==== RECORDS SHOWN
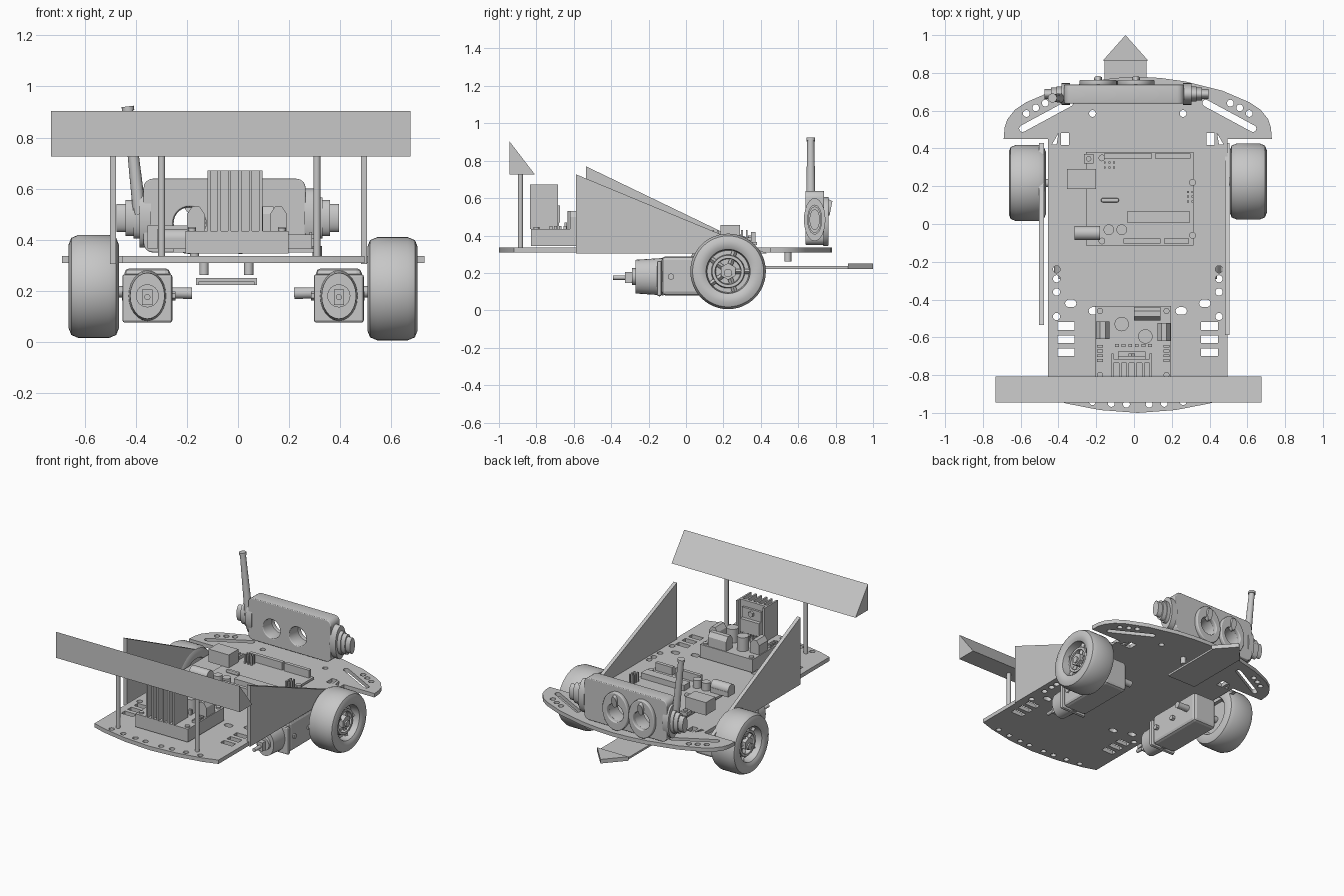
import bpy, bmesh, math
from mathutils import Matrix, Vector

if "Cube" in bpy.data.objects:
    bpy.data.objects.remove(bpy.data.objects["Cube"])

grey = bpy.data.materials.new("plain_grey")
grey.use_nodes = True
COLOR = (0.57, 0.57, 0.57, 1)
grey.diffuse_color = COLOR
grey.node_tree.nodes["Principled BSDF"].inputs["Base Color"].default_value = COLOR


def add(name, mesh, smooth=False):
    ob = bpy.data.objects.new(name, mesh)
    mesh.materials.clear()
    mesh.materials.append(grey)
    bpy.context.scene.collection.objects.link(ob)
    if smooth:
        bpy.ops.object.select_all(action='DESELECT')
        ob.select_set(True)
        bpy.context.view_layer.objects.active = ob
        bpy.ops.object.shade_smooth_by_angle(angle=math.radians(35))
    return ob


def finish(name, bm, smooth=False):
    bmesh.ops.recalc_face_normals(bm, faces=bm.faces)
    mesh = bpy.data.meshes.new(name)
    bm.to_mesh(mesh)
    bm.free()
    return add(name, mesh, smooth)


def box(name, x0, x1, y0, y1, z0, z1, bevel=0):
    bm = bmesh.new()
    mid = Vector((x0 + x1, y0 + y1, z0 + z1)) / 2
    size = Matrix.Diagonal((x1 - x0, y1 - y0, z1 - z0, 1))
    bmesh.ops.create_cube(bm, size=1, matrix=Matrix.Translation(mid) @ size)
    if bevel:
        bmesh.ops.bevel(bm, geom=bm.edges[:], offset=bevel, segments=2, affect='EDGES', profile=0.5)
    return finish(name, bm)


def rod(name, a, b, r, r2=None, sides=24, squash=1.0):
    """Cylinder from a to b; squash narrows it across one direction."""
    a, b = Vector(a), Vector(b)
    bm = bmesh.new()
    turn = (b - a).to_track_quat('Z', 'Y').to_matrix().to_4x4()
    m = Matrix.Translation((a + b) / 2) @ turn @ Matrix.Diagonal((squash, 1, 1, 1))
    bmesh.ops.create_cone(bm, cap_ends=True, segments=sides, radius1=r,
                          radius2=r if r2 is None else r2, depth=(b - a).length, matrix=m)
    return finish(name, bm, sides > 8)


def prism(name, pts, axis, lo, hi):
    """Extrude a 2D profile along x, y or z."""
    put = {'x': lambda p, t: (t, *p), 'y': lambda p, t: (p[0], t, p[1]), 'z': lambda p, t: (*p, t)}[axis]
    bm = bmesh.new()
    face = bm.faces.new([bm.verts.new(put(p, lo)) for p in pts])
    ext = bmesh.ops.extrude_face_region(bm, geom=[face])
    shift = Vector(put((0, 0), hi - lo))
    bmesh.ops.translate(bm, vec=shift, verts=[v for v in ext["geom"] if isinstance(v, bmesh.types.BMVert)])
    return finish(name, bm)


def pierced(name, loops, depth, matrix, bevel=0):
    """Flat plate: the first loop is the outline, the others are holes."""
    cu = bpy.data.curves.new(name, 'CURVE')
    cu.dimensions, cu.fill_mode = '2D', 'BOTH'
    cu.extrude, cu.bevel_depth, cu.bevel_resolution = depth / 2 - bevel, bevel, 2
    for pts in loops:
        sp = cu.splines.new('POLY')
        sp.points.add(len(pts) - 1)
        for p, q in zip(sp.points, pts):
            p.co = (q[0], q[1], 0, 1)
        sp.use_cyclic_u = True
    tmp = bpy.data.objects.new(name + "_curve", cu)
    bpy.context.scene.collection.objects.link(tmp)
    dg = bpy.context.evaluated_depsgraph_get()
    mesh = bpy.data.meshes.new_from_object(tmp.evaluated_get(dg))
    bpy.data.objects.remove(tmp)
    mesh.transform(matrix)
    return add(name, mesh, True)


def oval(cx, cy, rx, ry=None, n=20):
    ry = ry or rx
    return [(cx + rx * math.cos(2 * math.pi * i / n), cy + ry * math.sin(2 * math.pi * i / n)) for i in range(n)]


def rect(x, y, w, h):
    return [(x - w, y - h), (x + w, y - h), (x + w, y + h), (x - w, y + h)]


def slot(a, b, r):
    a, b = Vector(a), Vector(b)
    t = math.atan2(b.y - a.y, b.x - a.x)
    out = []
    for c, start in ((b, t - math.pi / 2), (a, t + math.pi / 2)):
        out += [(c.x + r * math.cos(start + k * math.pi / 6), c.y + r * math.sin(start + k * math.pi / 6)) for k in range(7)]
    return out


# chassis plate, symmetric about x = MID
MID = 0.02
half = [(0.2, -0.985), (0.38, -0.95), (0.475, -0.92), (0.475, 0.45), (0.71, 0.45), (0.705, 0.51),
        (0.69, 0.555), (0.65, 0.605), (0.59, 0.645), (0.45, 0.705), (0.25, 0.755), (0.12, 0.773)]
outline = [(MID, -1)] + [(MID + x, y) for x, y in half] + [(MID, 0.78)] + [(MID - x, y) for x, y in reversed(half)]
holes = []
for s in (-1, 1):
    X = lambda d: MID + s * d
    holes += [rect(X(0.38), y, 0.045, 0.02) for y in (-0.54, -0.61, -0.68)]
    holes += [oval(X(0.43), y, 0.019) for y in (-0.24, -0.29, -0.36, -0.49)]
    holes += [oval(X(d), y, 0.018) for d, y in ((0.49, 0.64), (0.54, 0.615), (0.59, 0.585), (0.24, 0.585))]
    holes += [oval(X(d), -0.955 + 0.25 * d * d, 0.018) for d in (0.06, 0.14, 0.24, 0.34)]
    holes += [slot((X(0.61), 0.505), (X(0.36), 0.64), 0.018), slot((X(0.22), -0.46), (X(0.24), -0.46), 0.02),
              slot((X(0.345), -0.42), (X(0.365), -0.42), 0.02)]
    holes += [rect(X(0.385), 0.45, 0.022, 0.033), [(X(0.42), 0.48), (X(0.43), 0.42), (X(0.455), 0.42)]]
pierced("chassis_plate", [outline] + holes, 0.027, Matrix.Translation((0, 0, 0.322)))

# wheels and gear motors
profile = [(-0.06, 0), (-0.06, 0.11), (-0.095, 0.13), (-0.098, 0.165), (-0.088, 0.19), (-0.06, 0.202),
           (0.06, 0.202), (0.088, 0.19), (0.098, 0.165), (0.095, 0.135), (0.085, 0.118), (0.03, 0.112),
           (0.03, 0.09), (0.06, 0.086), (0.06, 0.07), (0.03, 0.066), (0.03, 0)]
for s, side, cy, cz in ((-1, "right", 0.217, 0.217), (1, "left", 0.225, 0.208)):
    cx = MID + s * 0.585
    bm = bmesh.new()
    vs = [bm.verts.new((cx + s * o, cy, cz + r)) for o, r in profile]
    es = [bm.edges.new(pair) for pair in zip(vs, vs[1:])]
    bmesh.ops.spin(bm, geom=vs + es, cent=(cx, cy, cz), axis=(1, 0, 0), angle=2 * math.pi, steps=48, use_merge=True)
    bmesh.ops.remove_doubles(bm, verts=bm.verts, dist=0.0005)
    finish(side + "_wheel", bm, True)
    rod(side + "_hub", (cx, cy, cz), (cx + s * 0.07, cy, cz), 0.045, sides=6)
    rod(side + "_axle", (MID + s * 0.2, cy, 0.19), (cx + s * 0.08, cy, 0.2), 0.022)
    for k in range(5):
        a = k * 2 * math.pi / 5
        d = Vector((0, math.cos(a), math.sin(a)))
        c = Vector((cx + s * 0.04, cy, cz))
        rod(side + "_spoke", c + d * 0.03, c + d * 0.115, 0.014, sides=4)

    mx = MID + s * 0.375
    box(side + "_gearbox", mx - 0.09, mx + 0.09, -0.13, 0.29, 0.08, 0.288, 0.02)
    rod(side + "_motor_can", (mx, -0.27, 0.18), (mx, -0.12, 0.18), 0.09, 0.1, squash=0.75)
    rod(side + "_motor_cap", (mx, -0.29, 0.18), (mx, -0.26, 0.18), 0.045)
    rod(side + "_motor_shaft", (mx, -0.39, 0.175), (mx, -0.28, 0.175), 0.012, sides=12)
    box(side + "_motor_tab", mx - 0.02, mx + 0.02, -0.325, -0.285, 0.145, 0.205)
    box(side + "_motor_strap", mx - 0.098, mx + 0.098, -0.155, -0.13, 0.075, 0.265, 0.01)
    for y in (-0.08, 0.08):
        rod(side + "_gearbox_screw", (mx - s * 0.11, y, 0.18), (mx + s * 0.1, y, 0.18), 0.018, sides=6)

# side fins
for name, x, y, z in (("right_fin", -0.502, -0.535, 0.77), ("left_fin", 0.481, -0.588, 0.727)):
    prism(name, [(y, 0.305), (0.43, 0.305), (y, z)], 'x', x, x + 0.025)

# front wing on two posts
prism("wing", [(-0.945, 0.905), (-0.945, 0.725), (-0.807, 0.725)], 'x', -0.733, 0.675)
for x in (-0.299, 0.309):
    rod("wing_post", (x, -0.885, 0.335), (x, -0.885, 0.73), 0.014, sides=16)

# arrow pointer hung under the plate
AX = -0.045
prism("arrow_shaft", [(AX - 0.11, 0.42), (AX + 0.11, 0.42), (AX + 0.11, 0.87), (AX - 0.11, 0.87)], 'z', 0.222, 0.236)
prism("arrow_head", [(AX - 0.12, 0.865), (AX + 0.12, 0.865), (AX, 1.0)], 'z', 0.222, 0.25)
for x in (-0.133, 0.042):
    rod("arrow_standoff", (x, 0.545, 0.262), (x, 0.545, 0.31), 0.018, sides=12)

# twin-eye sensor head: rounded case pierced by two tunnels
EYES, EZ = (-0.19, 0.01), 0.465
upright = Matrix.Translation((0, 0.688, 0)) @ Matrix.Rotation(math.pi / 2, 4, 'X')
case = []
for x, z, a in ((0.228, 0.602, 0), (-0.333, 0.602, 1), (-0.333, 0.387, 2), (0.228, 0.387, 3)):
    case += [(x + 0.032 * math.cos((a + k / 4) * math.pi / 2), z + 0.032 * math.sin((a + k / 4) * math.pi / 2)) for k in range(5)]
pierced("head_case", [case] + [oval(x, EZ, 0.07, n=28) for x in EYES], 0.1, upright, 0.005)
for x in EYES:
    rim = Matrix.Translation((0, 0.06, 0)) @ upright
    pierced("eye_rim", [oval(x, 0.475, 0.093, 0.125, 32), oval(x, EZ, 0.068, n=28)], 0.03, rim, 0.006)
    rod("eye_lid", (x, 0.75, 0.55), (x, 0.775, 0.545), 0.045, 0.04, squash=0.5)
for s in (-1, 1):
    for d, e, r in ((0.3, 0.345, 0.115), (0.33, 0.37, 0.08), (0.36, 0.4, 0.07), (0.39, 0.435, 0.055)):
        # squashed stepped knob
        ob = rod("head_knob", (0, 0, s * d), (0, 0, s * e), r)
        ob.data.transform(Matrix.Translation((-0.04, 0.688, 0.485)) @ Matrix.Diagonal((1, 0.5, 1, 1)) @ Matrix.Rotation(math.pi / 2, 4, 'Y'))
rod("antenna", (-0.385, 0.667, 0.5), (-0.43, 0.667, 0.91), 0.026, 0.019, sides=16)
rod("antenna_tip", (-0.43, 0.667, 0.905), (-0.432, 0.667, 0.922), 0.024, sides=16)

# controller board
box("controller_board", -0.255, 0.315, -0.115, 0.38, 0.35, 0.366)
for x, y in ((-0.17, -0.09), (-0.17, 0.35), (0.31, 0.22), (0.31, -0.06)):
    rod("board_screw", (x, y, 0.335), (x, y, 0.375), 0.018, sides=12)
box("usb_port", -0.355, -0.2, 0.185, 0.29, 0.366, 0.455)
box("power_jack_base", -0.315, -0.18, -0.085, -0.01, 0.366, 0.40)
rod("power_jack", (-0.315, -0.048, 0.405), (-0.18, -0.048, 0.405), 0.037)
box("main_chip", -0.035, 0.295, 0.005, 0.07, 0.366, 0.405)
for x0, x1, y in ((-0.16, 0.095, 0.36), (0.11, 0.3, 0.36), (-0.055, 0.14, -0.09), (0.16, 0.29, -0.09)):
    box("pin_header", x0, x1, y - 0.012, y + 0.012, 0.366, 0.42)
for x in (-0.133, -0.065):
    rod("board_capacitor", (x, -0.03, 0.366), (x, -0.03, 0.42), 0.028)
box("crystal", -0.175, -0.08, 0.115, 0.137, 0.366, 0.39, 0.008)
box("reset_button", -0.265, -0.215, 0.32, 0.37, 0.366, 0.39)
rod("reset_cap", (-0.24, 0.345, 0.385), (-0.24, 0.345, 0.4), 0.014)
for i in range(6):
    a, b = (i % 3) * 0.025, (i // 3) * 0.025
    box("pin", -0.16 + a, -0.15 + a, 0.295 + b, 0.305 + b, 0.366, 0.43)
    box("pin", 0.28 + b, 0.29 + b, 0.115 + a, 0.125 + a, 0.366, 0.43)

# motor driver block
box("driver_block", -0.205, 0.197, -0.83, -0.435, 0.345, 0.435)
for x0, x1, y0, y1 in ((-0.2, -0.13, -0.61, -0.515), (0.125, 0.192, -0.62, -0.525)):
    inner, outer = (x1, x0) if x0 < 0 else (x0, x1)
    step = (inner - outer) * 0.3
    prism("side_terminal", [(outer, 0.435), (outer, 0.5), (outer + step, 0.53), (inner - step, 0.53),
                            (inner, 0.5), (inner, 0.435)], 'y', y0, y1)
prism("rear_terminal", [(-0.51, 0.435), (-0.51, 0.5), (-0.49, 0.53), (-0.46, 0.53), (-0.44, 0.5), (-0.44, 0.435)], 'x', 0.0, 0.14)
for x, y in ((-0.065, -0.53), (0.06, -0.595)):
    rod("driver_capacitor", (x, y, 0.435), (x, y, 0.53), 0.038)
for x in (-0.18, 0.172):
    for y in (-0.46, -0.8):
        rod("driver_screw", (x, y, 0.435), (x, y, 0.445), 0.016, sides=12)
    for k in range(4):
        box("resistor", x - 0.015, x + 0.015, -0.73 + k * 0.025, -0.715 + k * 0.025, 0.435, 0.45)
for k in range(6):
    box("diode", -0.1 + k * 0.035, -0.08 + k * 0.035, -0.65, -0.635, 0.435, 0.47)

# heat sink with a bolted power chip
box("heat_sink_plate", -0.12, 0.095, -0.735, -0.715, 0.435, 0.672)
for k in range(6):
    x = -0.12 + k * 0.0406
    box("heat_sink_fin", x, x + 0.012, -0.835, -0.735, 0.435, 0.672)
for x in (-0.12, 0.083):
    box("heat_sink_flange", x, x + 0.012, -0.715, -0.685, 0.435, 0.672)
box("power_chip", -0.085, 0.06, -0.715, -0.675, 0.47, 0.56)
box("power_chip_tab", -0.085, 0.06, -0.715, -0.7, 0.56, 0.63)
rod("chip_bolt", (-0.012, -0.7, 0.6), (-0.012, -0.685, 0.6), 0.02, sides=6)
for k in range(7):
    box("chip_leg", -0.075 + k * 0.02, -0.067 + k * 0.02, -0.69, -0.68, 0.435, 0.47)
========
TASK:
Could you set down, exactly as written, the lines above between the one holding "1.0)], 'z', 0.222, 0.25)" and the one holding "for x, z, a", inclusive, and nothing more?

ANSWER AREA:
prism("arrow_head", [(AX - 0.12, 0.865), (AX + 0.12, 0.865), (AX, 1.0)], 'z', 0.222, 0.25)
for x in (-0.133, 0.042):
    rod("arrow_standoff", (x, 0.545, 0.262), (x, 0.545, 0.31), 0.018, sides=12)

# twin-eye sensor head: rounded case pierced by two tunnels
EYES, EZ = (-0.19, 0.01), 0.465
upright = Matrix.Translation((0, 0.688, 0)) @ Matrix.Rotation(math.pi / 2, 4, 'X')
case = []
for x, z, a in ((0.228, 0.602, 0), (-0.333, 0.602, 1), (-0.333, 0.387, 2), (0.228, 0.387, 3)):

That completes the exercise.